Ownership & Maintenance Responsibilities
Pinellas County Utilities customers who own property are responsible for maintaining the private sewer lateral, or sewer pipe, that connects their house or building to the property line. Pinellas County Utilities is responsible for the sewer lateral in the public right of way, the connection fitting, and the public sewer main pipe that conveys the community’s sewage to one of our water reclamation facilities.
What is Inflow and Infiltration (I&I)?
Inflow and infiltration are terms used to describe the ways groundwater and stormwater enter sanitary sewer systems. Typically this occurs through missing clean-out caps, cracks, breaks, and leaking joints in the pipe collection system. Sanitary sewers pipes are designed to convey wastewater from sanitary fixtures inside a house or place of business to a wastewater treatment facility. Sanitary fixtures include toilets, sinks, bathtubs, showers, and lavatories. Wastewater and stormwater should never mix.
What Problems do Inflow and Infiltration cause?
Inflow and infiltration are a cause of sanitary sewer overflows and backups that release raw sewage into the environment and homes.

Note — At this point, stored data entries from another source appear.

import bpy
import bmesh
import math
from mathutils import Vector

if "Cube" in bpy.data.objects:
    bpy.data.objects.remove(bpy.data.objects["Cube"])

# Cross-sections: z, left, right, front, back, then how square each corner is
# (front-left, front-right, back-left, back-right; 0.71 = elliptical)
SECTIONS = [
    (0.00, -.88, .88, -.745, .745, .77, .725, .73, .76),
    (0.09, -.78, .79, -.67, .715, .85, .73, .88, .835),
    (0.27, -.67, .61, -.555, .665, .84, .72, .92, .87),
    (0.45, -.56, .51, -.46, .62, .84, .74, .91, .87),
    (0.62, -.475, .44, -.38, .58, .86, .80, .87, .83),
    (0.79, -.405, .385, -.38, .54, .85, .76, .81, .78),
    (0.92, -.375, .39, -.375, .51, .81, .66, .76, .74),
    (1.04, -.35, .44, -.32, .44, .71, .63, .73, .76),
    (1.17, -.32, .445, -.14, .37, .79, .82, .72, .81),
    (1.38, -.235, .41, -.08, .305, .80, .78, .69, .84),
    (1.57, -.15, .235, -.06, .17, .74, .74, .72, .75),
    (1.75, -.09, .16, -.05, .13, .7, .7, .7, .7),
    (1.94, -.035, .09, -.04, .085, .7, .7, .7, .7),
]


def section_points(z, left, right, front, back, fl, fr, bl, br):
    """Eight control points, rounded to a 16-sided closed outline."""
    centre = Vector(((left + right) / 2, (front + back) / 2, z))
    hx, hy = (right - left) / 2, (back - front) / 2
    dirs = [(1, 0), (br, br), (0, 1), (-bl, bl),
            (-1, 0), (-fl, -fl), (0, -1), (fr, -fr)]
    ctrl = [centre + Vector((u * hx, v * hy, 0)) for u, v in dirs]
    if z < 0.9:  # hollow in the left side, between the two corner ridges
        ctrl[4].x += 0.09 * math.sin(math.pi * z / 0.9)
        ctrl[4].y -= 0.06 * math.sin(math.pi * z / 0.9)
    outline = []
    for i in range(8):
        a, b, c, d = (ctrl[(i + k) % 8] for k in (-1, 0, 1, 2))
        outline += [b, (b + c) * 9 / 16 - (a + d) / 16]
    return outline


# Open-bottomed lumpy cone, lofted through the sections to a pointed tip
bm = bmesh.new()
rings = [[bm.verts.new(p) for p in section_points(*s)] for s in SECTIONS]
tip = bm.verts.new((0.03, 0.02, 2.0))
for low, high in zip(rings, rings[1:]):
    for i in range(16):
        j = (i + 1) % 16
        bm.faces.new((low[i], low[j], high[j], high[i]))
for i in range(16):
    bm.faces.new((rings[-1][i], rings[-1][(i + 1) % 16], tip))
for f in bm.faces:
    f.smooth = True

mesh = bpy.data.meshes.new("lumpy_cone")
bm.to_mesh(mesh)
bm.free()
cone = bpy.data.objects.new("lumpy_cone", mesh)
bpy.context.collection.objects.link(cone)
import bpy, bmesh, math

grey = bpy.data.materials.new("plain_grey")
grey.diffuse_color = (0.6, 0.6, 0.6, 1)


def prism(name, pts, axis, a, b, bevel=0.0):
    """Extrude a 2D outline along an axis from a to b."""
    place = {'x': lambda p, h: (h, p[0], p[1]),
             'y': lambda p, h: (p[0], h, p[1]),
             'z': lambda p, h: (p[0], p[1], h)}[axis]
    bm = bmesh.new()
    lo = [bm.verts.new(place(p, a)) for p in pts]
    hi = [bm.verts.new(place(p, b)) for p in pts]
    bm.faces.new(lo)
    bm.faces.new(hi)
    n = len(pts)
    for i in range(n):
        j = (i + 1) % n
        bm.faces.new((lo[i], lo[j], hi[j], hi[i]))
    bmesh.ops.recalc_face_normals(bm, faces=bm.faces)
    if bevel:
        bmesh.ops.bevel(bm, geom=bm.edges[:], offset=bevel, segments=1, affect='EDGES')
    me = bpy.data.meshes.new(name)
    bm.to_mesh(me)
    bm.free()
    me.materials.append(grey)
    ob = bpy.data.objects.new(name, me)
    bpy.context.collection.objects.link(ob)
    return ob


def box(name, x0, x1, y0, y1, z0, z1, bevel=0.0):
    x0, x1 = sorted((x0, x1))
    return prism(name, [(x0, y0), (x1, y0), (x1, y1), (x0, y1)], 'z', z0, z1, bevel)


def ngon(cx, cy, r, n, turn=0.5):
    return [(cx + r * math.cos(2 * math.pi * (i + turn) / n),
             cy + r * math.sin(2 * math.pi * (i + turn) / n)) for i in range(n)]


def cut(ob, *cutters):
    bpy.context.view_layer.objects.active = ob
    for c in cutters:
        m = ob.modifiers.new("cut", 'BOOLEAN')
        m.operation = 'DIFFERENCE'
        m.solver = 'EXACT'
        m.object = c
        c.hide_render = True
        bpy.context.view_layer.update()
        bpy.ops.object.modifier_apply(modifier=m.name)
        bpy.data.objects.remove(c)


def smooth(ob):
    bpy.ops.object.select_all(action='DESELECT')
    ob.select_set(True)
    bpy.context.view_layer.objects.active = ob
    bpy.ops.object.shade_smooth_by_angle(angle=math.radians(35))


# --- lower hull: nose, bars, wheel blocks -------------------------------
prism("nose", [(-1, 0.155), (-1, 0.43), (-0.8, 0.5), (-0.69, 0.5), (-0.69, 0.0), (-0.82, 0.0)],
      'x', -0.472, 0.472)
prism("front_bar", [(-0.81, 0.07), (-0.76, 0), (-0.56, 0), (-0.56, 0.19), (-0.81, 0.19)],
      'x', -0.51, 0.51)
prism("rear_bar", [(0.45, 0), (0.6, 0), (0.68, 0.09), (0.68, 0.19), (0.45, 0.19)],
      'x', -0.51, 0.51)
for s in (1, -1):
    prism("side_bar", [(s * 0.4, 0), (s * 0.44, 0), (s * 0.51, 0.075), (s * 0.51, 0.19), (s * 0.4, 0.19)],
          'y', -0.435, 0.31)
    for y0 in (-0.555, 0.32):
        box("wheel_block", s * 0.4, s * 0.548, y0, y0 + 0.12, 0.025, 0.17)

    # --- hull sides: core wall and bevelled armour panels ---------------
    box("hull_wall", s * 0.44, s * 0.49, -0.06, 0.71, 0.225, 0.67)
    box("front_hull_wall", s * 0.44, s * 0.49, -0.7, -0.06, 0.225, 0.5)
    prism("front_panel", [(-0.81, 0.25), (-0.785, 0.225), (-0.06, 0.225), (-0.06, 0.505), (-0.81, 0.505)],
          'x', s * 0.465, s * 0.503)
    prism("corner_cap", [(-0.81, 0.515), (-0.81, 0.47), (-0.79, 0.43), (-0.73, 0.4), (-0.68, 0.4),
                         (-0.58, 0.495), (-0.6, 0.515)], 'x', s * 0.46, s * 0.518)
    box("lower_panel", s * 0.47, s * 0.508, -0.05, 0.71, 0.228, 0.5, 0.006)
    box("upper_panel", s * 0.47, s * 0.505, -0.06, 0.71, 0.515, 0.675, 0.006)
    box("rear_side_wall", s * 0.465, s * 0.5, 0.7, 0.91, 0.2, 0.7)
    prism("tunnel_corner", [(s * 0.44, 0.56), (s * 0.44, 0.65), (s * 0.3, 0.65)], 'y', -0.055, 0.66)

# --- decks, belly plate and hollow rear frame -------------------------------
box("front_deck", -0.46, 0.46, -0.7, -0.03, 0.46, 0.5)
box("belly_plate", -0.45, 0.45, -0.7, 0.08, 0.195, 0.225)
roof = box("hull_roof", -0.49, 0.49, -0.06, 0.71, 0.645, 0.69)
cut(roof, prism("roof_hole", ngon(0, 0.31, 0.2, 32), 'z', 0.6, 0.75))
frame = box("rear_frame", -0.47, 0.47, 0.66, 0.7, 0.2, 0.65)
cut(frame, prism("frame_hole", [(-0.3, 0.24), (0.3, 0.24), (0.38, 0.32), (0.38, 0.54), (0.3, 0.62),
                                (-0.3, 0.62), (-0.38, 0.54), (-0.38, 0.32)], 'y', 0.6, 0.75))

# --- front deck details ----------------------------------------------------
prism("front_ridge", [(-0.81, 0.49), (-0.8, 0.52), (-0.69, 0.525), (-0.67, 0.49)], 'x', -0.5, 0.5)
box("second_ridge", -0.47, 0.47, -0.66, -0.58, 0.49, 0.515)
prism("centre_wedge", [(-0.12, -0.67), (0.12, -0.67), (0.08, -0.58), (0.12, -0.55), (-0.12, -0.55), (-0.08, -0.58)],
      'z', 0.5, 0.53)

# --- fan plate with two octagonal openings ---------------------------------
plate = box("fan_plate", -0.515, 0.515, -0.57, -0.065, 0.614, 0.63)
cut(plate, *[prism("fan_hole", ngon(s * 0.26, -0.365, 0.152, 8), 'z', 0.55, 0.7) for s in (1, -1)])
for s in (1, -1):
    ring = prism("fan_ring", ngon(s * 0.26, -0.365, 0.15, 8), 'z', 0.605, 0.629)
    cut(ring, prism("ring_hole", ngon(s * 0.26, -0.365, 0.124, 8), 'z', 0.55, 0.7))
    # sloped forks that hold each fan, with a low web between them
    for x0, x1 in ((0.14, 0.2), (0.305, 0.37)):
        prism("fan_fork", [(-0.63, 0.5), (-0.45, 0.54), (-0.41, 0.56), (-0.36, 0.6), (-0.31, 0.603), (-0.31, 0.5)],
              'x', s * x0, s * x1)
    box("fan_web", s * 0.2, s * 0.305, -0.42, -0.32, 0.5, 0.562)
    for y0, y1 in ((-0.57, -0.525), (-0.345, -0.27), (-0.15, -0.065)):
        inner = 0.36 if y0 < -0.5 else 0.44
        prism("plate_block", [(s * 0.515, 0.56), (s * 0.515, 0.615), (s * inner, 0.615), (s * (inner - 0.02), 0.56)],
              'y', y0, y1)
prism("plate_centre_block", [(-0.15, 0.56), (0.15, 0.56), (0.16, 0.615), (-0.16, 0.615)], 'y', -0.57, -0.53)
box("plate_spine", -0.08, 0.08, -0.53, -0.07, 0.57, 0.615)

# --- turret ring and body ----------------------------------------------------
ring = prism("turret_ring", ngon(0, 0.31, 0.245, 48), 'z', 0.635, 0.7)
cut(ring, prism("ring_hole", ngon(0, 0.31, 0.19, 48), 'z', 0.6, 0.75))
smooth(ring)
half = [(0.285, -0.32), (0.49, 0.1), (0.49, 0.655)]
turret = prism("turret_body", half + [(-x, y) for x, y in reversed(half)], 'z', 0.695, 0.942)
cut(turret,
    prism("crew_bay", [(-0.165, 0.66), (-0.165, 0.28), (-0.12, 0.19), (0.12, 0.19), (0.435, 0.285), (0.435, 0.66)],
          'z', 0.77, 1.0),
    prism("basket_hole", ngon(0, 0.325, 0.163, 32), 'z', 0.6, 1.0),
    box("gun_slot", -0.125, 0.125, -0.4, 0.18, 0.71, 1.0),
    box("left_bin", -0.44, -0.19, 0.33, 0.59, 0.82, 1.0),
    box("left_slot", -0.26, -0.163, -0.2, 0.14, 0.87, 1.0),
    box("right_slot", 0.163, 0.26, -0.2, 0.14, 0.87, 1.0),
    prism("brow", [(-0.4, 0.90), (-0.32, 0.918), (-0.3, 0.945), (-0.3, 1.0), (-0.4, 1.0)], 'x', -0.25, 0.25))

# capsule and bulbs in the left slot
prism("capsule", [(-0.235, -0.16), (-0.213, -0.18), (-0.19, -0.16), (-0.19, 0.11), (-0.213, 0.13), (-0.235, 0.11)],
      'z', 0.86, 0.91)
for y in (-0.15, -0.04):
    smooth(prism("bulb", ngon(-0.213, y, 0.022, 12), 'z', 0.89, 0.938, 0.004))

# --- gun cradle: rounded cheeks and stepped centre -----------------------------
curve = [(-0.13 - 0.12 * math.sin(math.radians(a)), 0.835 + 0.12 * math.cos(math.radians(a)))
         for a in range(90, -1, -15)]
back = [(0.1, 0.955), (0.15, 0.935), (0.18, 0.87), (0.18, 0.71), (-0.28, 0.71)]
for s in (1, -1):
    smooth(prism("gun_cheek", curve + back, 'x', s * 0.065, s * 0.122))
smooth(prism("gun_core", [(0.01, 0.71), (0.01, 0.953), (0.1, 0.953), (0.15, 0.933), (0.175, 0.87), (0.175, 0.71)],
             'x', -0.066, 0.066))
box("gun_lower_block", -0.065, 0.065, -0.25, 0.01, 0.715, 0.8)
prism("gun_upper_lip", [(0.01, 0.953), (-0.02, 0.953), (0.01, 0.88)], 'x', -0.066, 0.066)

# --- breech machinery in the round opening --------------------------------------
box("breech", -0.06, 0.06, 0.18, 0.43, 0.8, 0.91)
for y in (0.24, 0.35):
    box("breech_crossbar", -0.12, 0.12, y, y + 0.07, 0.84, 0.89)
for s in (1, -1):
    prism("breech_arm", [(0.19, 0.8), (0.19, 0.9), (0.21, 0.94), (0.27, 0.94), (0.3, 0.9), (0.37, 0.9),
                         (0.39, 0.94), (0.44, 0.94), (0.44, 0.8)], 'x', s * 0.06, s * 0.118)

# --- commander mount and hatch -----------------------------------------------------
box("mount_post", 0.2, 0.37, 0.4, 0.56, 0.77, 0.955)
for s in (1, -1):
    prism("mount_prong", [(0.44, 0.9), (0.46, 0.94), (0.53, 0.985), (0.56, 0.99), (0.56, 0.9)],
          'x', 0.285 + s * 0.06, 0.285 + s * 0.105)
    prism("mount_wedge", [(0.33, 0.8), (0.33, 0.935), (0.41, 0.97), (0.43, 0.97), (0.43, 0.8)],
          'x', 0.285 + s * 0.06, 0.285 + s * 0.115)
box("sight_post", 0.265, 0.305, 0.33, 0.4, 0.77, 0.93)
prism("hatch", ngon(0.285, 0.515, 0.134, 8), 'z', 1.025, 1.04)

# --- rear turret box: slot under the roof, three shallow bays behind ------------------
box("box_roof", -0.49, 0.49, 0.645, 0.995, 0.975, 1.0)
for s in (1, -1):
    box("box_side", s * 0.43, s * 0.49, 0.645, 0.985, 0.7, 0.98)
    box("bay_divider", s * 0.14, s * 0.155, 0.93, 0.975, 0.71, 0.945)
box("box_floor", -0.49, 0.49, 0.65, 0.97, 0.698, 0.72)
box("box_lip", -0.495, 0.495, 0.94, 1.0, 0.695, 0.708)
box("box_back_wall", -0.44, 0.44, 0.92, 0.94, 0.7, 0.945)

In addition, excess stormwater and groundwater entering the sanitary sewer system through inflow and infiltration results in increased wastewater treatment costs, which are passed on to customers.
|Watch this short video to learn about Inflow and Infiltration and the ways groundwater and stormwater enter sanitary sewer systems.|
Life Expectancy of a Sewer Lateral?
While some sewer pipes can last many decades, depending on the material type, some wear out much sooner or are more susceptible to damage. If your home was built before 1970, your sewer lateral is likely made from clay, cast iron or “orangeburg” and may need to be repaired or replaced. Typical reasons why a sewer lateral would fail include: pipe corrosion, calcification or scale build-up, shifting soil, and tree root intrusion. One way to find out is to have your private sewer lateral inspected by a licensed plumber to determine the condition. Just as you would have your house inspected for termites or repair a home’s roof when it is damaged, so should you have your sewer lateral inspected and repaired if necessary.
What else can you do to help?
- Don’t connect roof drains and gutters to the sanitary sewer.
- Keep all clean outs capped. This will help keep unwanted water out of the sanitary sewer system.
- Do not flush feminine hygiene products, baby and ‘flushable’ wipes or other non-biodegradable items down the toilet.
- Also, don't pour grease down the drain!
Watch this short video to learn what should and should not be flushed down the toilet.
*Video courtesy of Hillsborough County